Cemetery Club is the first book of Faherty’s I have read. I know of him by reputation due to his highly acclaimed young adult novel, Ghosts of Coronado Bay. That effort was rewarded with a Bram Stoker Award Nomination. (He lost to Jonathan Maberry, an honor unto itself). So when I opened Cemetery Club, I expected a YA horror romp. Nothing could be further from the truth.
Cemetery Club is a fun but visceral supernatural zombie novel. It’s got plenty of blood and guts for the gore hounds, while keeping that air of mystery and otherworldly dread that those with more refined tastes prefer. Set in the town of Rocky Point, Cemetery Club tells the story of four friends who years before awakened a sleeping evil that seeks to possess and devour everything in its path. Now it is awake again, and only they can stop it.
Cemetery Club reminded me of some of Stephen King’s early works. It has everything a horror novel needs—insane asylums, tombs, crypts, disbelieving police, heroes in need of redemption. And it offers a new spin on the zombie genre.
I recommend Cemetery Club wholeheartedly to fans of a good, fun horror yarn. Faherty knows how to frighten and he knows how to entertain. You can’t ask for much more than that. (less)
Another great piece from J.G. Faherty. People are going to start thinking I am him in disguise, but Faherty's short works, particularly those focusing...moreAnother great piece from J.G. Faherty.
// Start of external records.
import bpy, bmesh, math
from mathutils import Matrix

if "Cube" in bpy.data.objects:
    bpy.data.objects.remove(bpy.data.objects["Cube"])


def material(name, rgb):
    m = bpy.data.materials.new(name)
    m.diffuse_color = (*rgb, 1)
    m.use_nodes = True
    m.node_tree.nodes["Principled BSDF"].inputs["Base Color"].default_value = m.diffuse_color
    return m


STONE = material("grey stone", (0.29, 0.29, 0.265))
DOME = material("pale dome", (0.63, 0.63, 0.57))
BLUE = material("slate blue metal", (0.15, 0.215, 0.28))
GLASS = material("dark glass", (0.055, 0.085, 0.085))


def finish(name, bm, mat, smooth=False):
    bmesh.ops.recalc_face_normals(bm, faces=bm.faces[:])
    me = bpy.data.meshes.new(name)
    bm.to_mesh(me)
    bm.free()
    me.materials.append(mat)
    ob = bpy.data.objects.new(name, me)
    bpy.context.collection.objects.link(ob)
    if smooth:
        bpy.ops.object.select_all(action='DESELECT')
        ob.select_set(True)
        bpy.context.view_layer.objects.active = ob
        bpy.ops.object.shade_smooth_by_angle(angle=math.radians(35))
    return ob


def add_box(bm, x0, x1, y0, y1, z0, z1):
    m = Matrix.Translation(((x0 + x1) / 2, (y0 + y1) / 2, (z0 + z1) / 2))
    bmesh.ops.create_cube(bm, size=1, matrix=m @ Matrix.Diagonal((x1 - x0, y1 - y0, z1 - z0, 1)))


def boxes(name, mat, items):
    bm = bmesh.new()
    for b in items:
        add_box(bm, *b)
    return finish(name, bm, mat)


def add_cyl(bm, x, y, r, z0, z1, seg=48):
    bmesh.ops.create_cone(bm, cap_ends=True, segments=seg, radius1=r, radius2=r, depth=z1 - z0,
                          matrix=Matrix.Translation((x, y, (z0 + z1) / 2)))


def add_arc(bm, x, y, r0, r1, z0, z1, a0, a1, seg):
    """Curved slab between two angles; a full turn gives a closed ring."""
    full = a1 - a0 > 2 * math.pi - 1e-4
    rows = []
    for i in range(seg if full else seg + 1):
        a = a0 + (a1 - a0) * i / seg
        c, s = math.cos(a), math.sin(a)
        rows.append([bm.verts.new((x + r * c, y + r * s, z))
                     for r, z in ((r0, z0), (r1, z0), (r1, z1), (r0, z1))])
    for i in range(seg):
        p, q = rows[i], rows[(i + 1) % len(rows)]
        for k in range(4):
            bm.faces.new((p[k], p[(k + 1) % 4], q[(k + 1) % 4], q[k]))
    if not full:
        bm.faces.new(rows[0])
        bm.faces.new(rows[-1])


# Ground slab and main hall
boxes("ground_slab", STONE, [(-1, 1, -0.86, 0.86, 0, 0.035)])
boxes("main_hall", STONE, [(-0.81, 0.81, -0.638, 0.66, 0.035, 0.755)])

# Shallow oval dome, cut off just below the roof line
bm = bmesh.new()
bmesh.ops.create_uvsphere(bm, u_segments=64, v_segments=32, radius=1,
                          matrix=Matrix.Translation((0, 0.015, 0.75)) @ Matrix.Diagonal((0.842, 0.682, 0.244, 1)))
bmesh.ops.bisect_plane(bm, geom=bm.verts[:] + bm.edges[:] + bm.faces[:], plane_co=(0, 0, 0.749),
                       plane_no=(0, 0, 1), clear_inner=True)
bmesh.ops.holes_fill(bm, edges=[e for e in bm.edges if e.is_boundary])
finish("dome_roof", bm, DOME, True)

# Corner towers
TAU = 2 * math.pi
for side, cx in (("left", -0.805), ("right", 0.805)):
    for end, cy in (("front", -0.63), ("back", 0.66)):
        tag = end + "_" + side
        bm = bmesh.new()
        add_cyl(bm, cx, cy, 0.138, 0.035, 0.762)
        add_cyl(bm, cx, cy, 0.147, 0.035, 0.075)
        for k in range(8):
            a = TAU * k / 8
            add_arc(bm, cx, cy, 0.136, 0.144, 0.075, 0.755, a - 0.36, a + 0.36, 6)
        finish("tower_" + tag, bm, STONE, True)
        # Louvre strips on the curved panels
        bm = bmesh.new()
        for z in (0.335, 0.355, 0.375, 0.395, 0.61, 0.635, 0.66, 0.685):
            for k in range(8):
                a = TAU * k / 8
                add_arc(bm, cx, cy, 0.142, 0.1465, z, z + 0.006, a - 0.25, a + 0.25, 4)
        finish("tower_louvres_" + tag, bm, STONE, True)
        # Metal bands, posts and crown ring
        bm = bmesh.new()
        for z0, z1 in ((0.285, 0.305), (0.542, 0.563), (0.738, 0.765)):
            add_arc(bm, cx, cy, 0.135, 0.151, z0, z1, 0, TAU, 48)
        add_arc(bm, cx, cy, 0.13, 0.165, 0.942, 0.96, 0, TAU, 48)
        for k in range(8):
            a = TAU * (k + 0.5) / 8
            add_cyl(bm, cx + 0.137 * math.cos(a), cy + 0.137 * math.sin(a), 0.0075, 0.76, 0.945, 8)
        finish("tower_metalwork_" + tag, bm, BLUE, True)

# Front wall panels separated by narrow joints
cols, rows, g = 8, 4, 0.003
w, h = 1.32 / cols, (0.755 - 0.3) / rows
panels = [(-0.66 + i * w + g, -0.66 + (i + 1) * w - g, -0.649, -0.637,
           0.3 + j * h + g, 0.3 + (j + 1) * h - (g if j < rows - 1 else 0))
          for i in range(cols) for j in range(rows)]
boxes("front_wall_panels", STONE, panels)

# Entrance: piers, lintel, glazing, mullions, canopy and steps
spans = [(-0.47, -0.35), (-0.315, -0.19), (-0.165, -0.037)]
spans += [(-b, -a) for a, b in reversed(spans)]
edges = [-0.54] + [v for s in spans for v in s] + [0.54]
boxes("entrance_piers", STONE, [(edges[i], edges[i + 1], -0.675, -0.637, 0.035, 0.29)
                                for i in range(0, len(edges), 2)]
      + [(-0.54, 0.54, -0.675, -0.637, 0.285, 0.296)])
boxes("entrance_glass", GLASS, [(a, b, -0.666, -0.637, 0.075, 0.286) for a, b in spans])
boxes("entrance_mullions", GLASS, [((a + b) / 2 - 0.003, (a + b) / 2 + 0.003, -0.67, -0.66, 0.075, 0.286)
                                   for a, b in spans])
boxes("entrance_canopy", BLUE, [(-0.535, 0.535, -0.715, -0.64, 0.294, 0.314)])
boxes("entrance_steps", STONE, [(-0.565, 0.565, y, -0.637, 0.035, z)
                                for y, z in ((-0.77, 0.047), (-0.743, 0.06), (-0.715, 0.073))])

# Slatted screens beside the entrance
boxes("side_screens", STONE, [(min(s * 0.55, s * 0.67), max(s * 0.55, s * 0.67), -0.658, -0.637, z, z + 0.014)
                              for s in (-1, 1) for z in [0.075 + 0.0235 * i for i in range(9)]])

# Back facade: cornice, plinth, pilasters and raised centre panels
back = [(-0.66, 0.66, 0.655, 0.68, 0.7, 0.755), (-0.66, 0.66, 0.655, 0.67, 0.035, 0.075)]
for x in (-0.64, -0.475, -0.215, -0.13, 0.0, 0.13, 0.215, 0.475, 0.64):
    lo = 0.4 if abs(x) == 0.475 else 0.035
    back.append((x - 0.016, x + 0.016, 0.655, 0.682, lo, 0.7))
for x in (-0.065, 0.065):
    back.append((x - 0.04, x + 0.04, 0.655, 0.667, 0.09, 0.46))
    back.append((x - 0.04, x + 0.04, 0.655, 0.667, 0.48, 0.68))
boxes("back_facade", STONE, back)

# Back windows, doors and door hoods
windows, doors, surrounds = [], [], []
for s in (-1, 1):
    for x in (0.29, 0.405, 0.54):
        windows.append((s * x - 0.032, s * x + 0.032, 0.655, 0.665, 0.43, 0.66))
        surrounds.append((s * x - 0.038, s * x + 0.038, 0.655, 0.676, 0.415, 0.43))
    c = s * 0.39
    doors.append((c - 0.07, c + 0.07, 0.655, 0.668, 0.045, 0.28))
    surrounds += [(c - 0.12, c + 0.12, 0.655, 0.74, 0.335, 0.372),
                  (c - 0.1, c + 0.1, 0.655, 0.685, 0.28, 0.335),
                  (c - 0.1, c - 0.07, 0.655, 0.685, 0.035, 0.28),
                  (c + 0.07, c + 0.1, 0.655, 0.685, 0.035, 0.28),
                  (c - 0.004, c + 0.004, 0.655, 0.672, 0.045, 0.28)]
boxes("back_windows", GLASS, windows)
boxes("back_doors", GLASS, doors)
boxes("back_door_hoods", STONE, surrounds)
People are going to start thinking I am him in disguise, but Faherty's short works, particularly those focusing on children, are chillingly good. (less)